▶ [Provided data]:

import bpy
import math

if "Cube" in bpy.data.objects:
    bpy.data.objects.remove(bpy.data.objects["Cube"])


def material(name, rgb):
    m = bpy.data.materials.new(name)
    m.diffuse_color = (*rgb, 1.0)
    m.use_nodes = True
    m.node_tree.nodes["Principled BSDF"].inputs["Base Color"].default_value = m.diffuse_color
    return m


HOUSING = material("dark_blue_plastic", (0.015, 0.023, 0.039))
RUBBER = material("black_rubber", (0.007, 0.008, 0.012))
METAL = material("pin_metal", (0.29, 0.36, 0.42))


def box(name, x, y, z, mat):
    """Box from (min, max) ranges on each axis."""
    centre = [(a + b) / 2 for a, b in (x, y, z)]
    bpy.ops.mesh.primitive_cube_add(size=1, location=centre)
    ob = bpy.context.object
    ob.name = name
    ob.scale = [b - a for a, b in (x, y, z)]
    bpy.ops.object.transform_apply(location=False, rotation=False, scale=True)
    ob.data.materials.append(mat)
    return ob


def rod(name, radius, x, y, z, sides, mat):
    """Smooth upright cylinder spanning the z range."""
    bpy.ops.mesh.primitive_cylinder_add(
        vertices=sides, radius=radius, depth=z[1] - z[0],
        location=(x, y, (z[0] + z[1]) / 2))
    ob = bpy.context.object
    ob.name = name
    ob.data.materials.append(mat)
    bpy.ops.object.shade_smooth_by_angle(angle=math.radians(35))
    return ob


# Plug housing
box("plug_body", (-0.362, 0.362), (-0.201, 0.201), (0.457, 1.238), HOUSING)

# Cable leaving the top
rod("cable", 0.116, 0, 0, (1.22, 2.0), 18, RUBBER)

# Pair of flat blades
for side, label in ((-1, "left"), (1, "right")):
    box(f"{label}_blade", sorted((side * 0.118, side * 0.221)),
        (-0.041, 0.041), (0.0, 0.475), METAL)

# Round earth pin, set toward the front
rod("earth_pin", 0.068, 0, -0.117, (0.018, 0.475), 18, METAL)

* * *

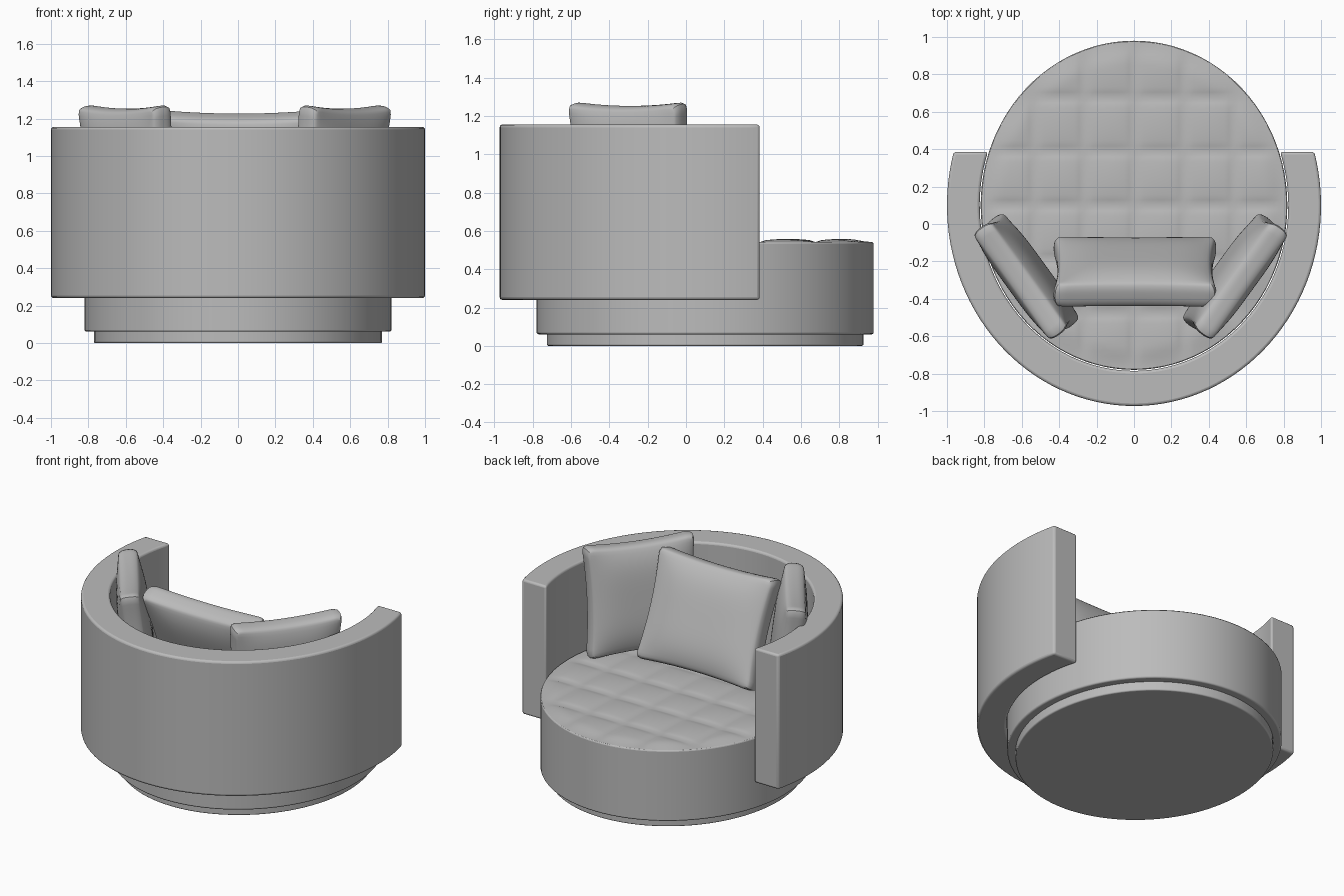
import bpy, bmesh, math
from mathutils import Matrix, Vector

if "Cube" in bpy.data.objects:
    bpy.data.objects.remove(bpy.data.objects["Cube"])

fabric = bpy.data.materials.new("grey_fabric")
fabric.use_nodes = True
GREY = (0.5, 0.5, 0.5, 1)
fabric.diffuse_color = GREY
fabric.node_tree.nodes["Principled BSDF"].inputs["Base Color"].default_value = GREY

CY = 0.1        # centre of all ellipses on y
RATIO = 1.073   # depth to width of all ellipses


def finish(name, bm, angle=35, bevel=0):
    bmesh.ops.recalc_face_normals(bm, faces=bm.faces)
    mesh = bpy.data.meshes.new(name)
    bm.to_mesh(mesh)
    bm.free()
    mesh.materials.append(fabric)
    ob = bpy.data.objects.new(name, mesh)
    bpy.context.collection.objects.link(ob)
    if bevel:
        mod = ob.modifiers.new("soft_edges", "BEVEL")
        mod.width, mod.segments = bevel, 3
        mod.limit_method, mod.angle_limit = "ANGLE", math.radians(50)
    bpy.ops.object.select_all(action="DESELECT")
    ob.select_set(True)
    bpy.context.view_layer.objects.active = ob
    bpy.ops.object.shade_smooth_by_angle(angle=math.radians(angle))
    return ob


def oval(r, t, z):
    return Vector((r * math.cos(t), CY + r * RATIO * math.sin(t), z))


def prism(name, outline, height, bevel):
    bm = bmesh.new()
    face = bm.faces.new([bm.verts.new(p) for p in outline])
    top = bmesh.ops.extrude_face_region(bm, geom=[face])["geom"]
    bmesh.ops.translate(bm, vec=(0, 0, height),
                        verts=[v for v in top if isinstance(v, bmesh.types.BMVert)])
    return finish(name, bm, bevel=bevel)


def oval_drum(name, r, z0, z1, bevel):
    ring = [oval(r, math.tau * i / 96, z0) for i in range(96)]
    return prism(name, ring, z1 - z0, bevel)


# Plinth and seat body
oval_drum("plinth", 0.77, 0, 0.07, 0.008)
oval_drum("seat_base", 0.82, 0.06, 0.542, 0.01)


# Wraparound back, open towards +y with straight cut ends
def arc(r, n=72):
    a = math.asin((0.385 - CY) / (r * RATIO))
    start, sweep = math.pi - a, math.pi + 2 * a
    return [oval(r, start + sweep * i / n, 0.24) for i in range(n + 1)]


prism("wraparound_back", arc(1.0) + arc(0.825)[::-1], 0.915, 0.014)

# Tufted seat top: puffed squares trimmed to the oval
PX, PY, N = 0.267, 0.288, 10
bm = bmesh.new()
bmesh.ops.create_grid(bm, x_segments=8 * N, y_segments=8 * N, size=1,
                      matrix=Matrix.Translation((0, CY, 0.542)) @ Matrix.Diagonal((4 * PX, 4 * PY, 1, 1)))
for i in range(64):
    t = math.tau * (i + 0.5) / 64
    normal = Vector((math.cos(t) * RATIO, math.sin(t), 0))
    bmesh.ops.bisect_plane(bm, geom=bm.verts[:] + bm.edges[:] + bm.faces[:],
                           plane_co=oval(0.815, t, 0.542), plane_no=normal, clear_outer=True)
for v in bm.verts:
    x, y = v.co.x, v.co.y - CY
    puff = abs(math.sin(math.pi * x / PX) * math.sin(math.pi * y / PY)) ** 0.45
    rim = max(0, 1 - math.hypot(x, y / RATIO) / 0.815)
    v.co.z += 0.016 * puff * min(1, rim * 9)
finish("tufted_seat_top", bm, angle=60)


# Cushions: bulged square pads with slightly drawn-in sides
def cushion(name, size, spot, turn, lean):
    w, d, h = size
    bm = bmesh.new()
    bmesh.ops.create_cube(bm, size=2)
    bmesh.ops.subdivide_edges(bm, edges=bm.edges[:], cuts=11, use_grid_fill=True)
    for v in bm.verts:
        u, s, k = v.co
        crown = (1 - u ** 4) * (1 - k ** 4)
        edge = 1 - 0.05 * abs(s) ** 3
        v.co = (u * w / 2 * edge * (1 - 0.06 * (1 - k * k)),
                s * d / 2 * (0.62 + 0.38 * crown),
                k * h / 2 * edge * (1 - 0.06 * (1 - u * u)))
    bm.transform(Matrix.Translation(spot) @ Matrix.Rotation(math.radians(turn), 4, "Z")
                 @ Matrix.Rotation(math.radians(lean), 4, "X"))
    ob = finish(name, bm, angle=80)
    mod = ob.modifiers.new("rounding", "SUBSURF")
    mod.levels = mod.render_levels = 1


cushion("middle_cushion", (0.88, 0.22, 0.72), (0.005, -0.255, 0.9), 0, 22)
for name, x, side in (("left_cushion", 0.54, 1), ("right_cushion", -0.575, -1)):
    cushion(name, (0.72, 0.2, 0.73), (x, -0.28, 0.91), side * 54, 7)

▶ [Try it]: Give every line of the material that includes the string "return".

▶ [Answer space]:
    return m
    return ob
    return ob
    return ob
    return Vector((r * math.cos(t), CY + r * RATIO * math.sin(t), z))
    return finish(name, bm, bevel=bevel)
    return prism(name, ring, z1 - z0, bevel)
    return [oval(r, start + sweep * i / n, 0.24) for i in range(n + 1)]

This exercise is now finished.